Input data section start
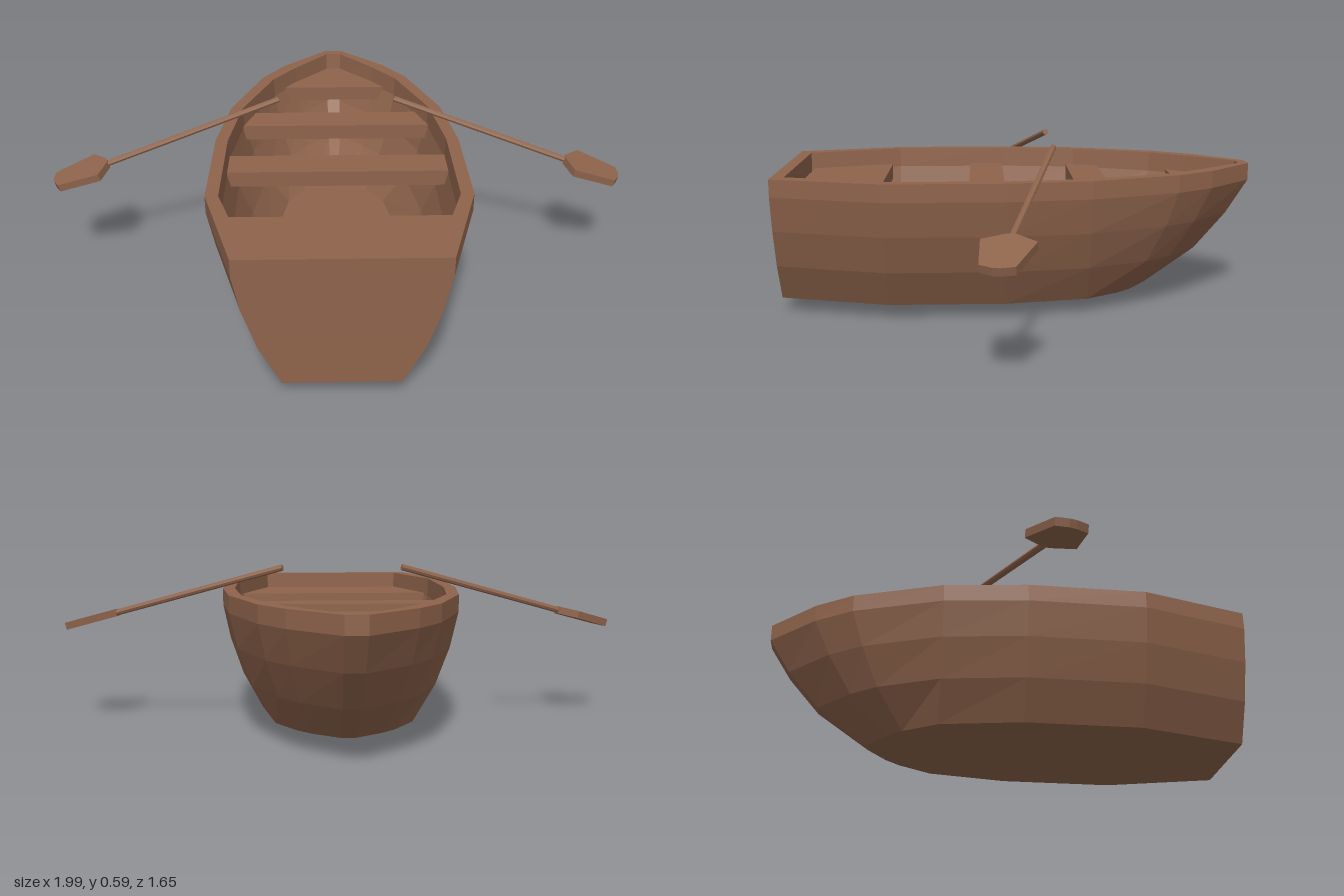
import * as THREE from 'three';

const wood = new THREE.MeshStandardMaterial({ color: 0x8f644c });
wood.name = 'brown wood';

// Stations from stern to bow: z, half width, how strongly the side narrows downwards, keel height
const STATIONS = [
  [0.825, 0.32, 1.3, 0.05], [0.45, 0.425, 1, 0.017], [0.05, 0.425, 1, 0], [-0.23, 0.39, 1.2, 0.018],
  [-0.53, 0.285, 1.3, 0.035], [-0.66, 0.2, 1.3, 0.042], [-0.825, 0.035, 1, 0.05],
];
// Levels: y, width factor, z of the stem
const OUTER = [[0.05, 0.67, -0.46], [0.18, 0.835, -0.64], [0.31, 0.94, -0.75], [0.43, 1, -0.825], [0.49, 1, -0.825]];
const INNER = [[0.49, 1, -0.79], [0.42, 0.99, -0.785], [0.31, 0.92, -0.71], [0.2, 0.8, -0.6], [0.09, 0.61, -0.43]];
const KNEE = -0.23; // stations forward of this slide aft on lower levels

function mesh(name, geometry) {
  const flat = geometry.index ? geometry.toNonIndexed() : geometry;
  flat.computeVertexNormals();
  const m = new THREE.Mesh(flat, wood);
  m.name = name;
  return m;
}

// Closed ring round the boat at one level; inset is the plank thickness
function ring([y, factor, stemZ], inset, centre = false) {
  const slide = (stemZ - KNEE) / (-0.825 - KNEE);
  const side = STATIONS.map(([z, half, narrow, keelY], i) => {
    const w = Math.max(half - inset, 0.028) * (1 - (1 - factor) * narrow);
    const zz = z < KNEE ? KNEE + (z - KNEE) * slide : i === 0 ? z - inset : z;
    return [centre ? 0 : w, centre && !inset ? keelY : y, zz];
  });
  const other = side.map(([x, py, z]) => [-x, py, z]).reverse();
  return [...side, ...other];
}

// Skin a list of rings with flat quads
function loft(rings) {
  const pos = [];
  for (let r = 0; r < rings.length - 1; r++) {
    const a = rings[r], b = rings[r + 1], n = a.length;
    for (let i = 0; i < n; i++) {
      const j = (i + 1) % n;
      pos.push(...a[i], ...a[j], ...b[j], ...a[i], ...b[j], ...b[i]);
    }
  }
  const g = new THREE.BufferGeometry();
  g.setAttribute('position', new THREE.Float32BufferAttribute(pos, 3));
  return g;
}

// Flat board from an [x, z] outline, with its top at y
function board(outline, thickness, top) {
  const shape = new THREE.Shape(outline.map(([x, z]) => new THREE.Vector2(x, -z)));
  const g = new THREE.ExtrudeGeometry(shape, { depth: thickness, bevelEnabled: false });
  g.rotateX(-Math.PI / 2).translate(0, top - thickness, 0);
  return g;
}

function makeOar(side) {
  const oar = new THREE.Group();
  oar.name = side > 0 ? 'leftOar' : 'rightOar';
  const start = new THREE.Vector3(side * 0.208, 0.575, -0.112);
  const end = new THREE.Vector3(side * 0.815, 0.402, 0.047);
  const along = end.clone().sub(start);
  const length = along.length();
  along.normalize();
  const across = new THREE.Vector3().crossVectors(along, new THREE.Vector3(0, 1, 0)).normalize();
  const up = new THREE.Vector3().crossVectors(across, along);
  oar.matrix.makeBasis(along, up, across).setPosition(start);
  oar.matrix.decompose(oar.position, oar.quaternion, oar.scale);

  const shaft = new THREE.CylinderGeometry(0.011, 0.011, length + 0.02, 8);
  shaft.rotateZ(-Math.PI / 2).translate((length + 0.02) / 2, 0, 0);
  oar.add(mesh('oarShaft', shaft));

  const half = [[0, 0.012], [0.04, 0.083], [0.183, 0.052], [0.195, 0.012]];
  const outline = [...half, ...half.map(([x, z]) => [x, -z]).reverse()]
    .map(([x, z]) => [x + length - 0.008, z]).reverse();
  oar.add(mesh('oarBlade', board(outline, 0.026, 0.013)));
  return oar;
}

export function createModel() {
  const boat = new THREE.Group();
  boat.name = 'rowingBoat';

  // Hull: keel, outer planking, rim, inner planking, floor
  boat.add(mesh('hull', loft([
    ring(OUTER[0], 0, true),
    ...OUTER.map((level) => ring(level, 0)),
    ...INNER.map((level) => ring(level, 0.043)),
    ring(INNER[4], 0.043, true),
  ])));

  // Seats: name, aft z, aft half width, fore z, fore half width
  const seats = [
    ['sternSeat', 0.77, 0.285, 0.48, 0.37], ['middleSeat', 0.175, 0.378, 0.05, 0.378],
    ['foreSeat', -0.2, 0.345, -0.32, 0.305], ['bowSeat', -0.57, 0.208, -0.775, 0.028],
  ];
  for (const [name, z0, w0, z1, w1] of seats) {
    boat.add(mesh(name, board([[-w0, z0], [w0, z0], [w1, z1], [-w1, z1]], 0.055, 0.43)));
  }

  for (const side of [1, -1]) boat.add(makeOar(side));
  return boat;
}
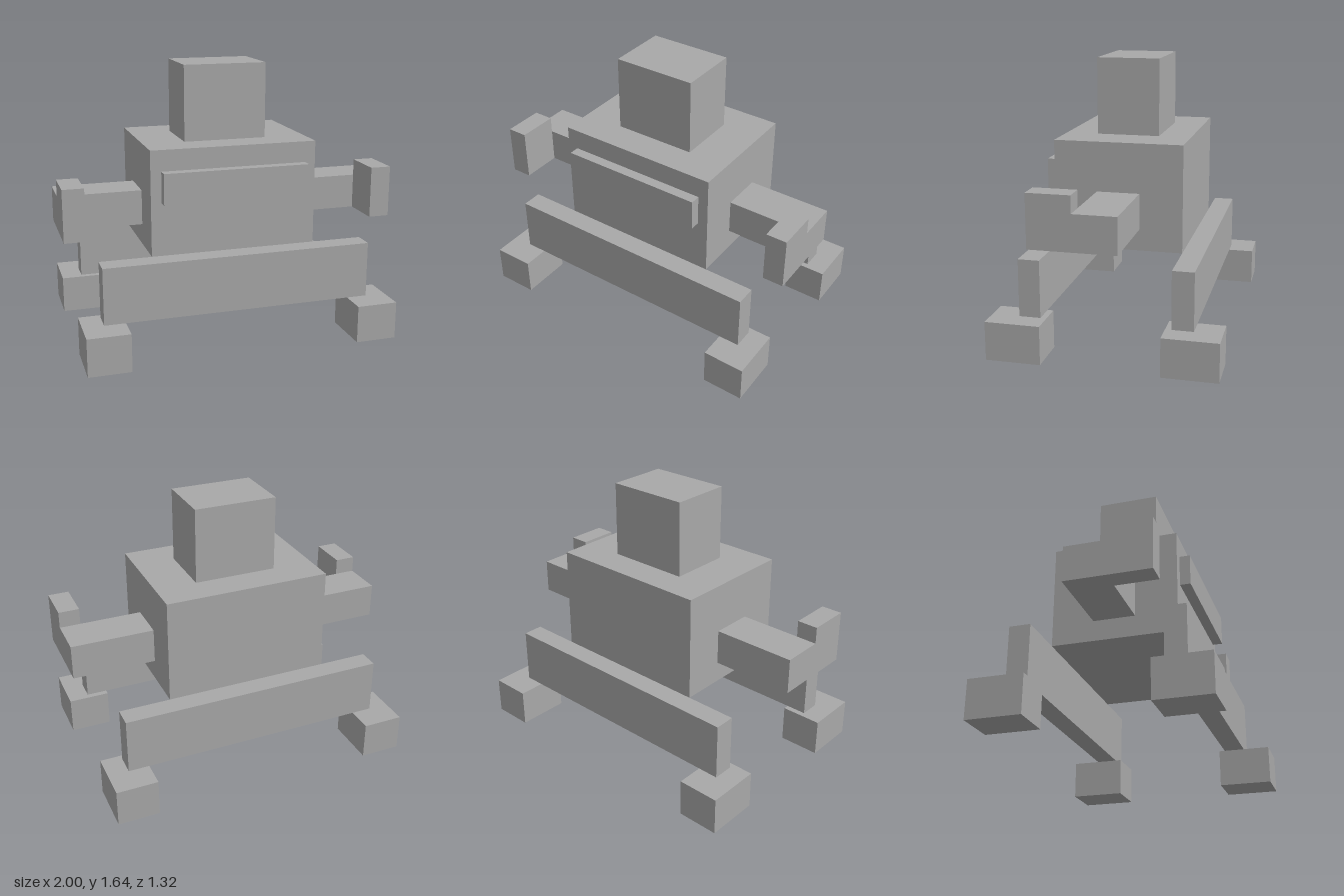
import * as THREE from 'three';

export function createModel() {
  const model = new THREE.Group();
  model.name = 'blockRobot';
  const grey = new THREE.MeshStandardMaterial({ color: 0xa8a8a8 });
  grey.name = 'grey';

  // Adds a box spanning the given minimum and maximum on each axis
  const block = (name, [x0, x1], [y0, y1], [z0, z1]) => {
    const mesh = new THREE.Mesh(new THREE.BoxGeometry(x1 - x0, y1 - y0, z1 - z0), grey);
    mesh.position.set((x0 + x1) / 2, (y0 + y1) / 2, (z0 + z1) / 2);
    mesh.name = name;
    model.add(mesh);
  };
  // Reverses a span when mirrored to the negative side
  const span = (side, a, b) => (side > 0 ? [a, b] : [-b, -a]);

  // Body
  block('torso', [-0.5, 0.5], [0.565, 1.19], [-0.375, 0.375]);
  block('head', [-0.25, 0.25], [1.19, 1.64], [-0.185, 0.185]);
  block('chestPanel', [-0.437, 0.437], [0.88, 1.065], [0.375, 0.437]);

  // Arms with raised forearms pointing forward
  for (const [label, side] of [['left', 1], ['right', -1]]) {
    block(label + 'UpperArm', span(side, 0.5, 1), [0.69, 0.9], [-0.125, 0.125]);
    block(label + 'Forearm', span(side, 0.875, 1), [0.69, 1.0], [0.125, 0.375]);
  }

  // Wide leg beams at front and back, with a foot under each end
  for (const [end, zSide] of [['front', 1], ['back', -1]]) {
    block(end + 'LegBeam', [-0.81, 0.81], [0.227, 0.565], span(zSide, 0.375, 0.5));
    for (const [label, xSide] of [['Left', 1], ['Right', -1]]) {
      block(end + label + 'Foot', span(xSide, 0.685, 0.935), [0, 0.227], span(zSide, 0.34, 0.66));
    }
  }
  return model;
}
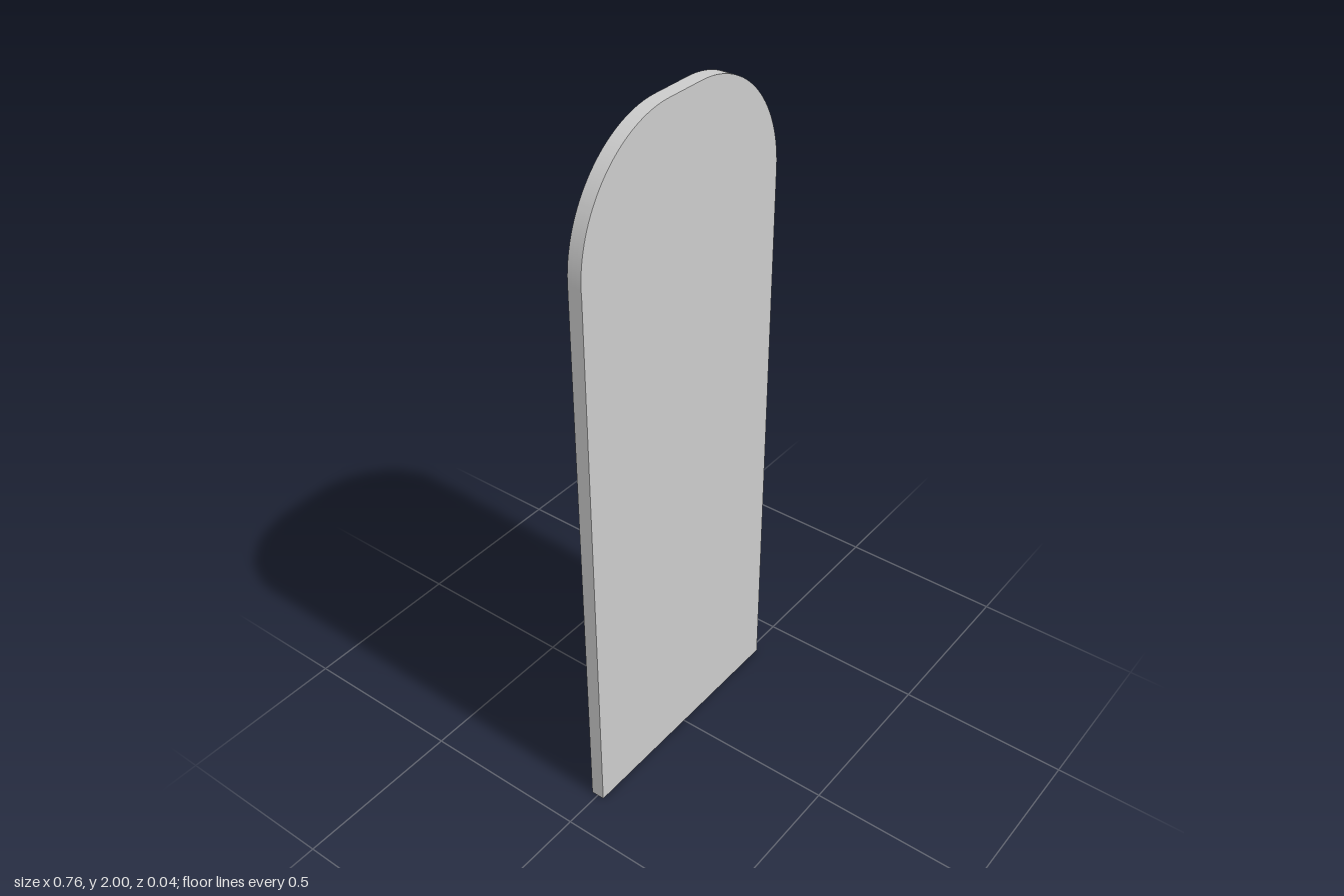
import * as THREE from 'three';
import { toCreasedNormals } from 'three/addons/utils/BufferGeometryUtils.js';

const W = 0.38, TOP = 2, SPRING = 1.66, BASE = 1.647, D = 0.02; // half width, heights, half depth
const FLAT = 0.06;                                              // half width of the flat crown
const MAIN = { x: 0, y: 1.774, r: 0.144 };                      // centre lobe
const SIDE = { x: 0.17, y: 1.7, r: 0.115 };                     // side lobe, mirrored

// Outer outline from the lower -x corner over the crown to the lower +x corner
function archOutline(bottom) {
  const s = new THREE.Shape();
  s.moveTo(-W, bottom);
  s.lineTo(-W, SPRING);
  s.absellipse(-FLAT, SPRING, W - FLAT, TOP - SPRING, Math.PI, Math.PI / 2, true);
  s.lineTo(FLAT, TOP);
  s.absellipse(FLAT, SPRING, W - FLAT, TOP - SPRING, Math.PI / 2, 0, true);
  s.lineTo(W, bottom);
  return s;
}

// Arch head with a trefoil opening shrunk by an inset
function trefoilHead(inset) {
  const r0 = MAIN.r - inset, r1 = SIDE.r - inset;
  // Cusp: the upper crossing of the centre and side circles
  const dx = SIDE.x - MAIN.x, dy = SIDE.y - MAIN.y, d = Math.hypot(dx, dy);
  const a = (r0 * r0 - r1 * r1 + d * d) / (2 * d), h = Math.sqrt(r0 * r0 - a * a);
  const cx = MAIN.x + (a * dx - h * dy) / d, cy = MAIN.y + (a * dy + h * dx) / d;
  const foot = Math.asin((BASE - SIDE.y) / r1);
  const sideCusp = Math.atan2(cy - SIDE.y, cx - SIDE.x);
  const mainCusp = Math.atan2(cy - MAIN.y, cx - MAIN.x);

  const s = archOutline(BASE);
  s.absarc(SIDE.x, SIDE.y, r1, foot, sideCusp, false);
  s.absarc(MAIN.x, MAIN.y, r0, mainCusp, Math.PI - mainCusp, false);
  s.absarc(-SIDE.x, SIDE.y, r1, Math.PI - sideCusp, Math.PI - foot, false);
  s.lineTo(-W, BASE);
  return s;
}

export function createModel() {
  const group = new THREE.Group();
  const solid = new THREE.MeshStandardMaterial({ color: 0xcccccc });
  const thin = new THREE.MeshStandardMaterial({ color: 0xcccccc, side: THREE.DoubleSide });
  const add = (name, geometry, material) => {
    const mesh = new THREE.Mesh(geometry, material);
    mesh.name = name;
    group.add(mesh);
    return mesh;
  };

  // Flat front sheet
  add('frontPanel', new THREE.ShapeGeometry(archOutline(0), 24), thin).position.z = D;

  // Thin side returns below the arch head
  for (const side of [-1, 1]) {
    const wall = add(side > 0 ? 'leftReturn' : 'rightReturn', new THREE.PlaneGeometry(2 * D, BASE), thin);
    wall.rotation.y = side * Math.PI / 2;
    wall.position.set(side * W, BASE / 2, 0);
  }

  // Stepped trefoil moulding, narrowing from the back towards the front sheet
  const steps = 3, depth = 2 * D / steps;
  for (let i = 0; i < steps; i++) {
    const geometry = new THREE.ExtrudeGeometry(trefoilHead(i * 0.013), {
      depth: i === steps - 1 ? depth - 0.0005 : depth, bevelEnabled: false, curveSegments: 24,
    });
    const layer = add('archHeadStep' + (i + 1), toCreasedNormals(geometry, 0.5), solid);
    layer.position.z = -D + i * depth;
  }
  return group;
}
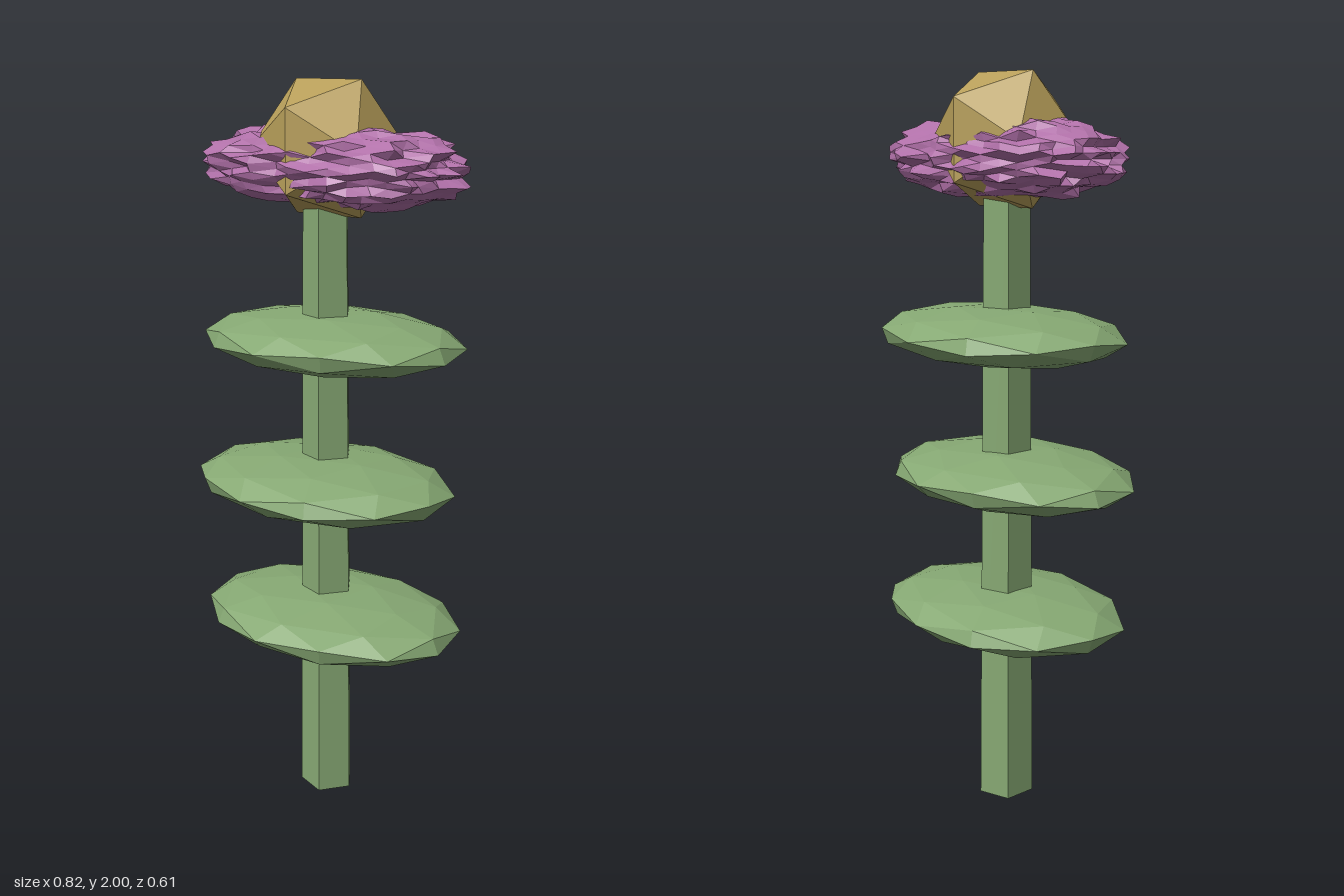
import * as THREE from 'three';

const material = (color) => new THREE.MeshStandardMaterial({ color, flatShading: true });
const green = material(0x86a873);
const purple = material(0xb070a8);
const gold = material(0xb89f5a);

// Repeatable 0..1 value from a position, so shared corners stay joined
function hash(v) {
  const n = Math.sin(Math.round(v.x * 500) * 12.9898 + Math.round(v.y * 500) * 78.233 + Math.round(v.z * 500) * 37.719) * 43758.5453;
  return n - Math.floor(n);
}

// Move every vertex by a rule and refresh the facets
function reshape(geometry, rule) {
  const pos = geometry.attributes.position;
  const v = new THREE.Vector3();
  for (let i = 0; i < pos.count; i++) {
    rule(v.fromBufferAttribute(pos, i));
    pos.setXYZ(i, v.x, v.y, v.z);
  }
  geometry.computeVertexNormals();
  return geometry;
}

export function createModel() {
  const group = new THREE.Group();
  const add = (name, geometry, mat, x, y, z) => {
    const mesh = new THREE.Mesh(geometry, mat);
    mesh.name = name;
    mesh.position.set(x, y, z);
    group.add(mesh);
  };

  // Five-sided tapering stem with one corner towards +x
  add('stem', new THREE.CylinderGeometry(0.064, 0.078, 1.76, 5).rotateY(Math.PI / 2), green, -0.017, 0.88, 0);

  // Three flattened leaf discs, each lying on a facet and turned differently
  const faceUp = new THREE.Quaternion().setFromUnitVectors(
    new THREE.Vector3(1, 1, 1).normalize(), new THREE.Vector3(0, 1, 0));
  const leaves = [
    [0.005, 0.54, 0.012, 0.3],
    [-0.017, 0.93, 0.02, 1.3],
    [-0.017, 1.32, -0.02, 2.4],
  ];
  for (const [x, y, z, turn] of leaves) {
    const leaf = new THREE.IcosahedronGeometry(1, 1).applyQuaternion(faceUp).rotateY(turn).scale(0.393, 0.078, 0.285);
    add('leaf', leaf, green, x, y, z);
  }

  // Long spiky blossom: a blunt ellipsoid with jagged corners
  const blossom = reshape(new THREE.IcosahedronGeometry(1, 6), (v) => {
    const p = 2.6;
    const blunt = Math.pow(Math.pow(Math.abs(v.x), p) + Math.pow(Math.hypot(v.y, v.z), p), -1 / p);
    v.multiplyScalar(blunt * (0.84 + 0.2 * hash(v)));
    v.set(v.x * 0.4, v.y * 0.108, v.z * 0.187);
  });
  add('blossom', blossom, purple, 0, 1.782, 0);

  // Faceted flower centre
  add('flowerCentre', new THREE.IcosahedronGeometry(0.203, 0), gold, -0.013, 1.827, 0);

  return group;
}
Input data section end
In the records above, how many lines hold the string "true"? Give the number only.

_Response area:_
5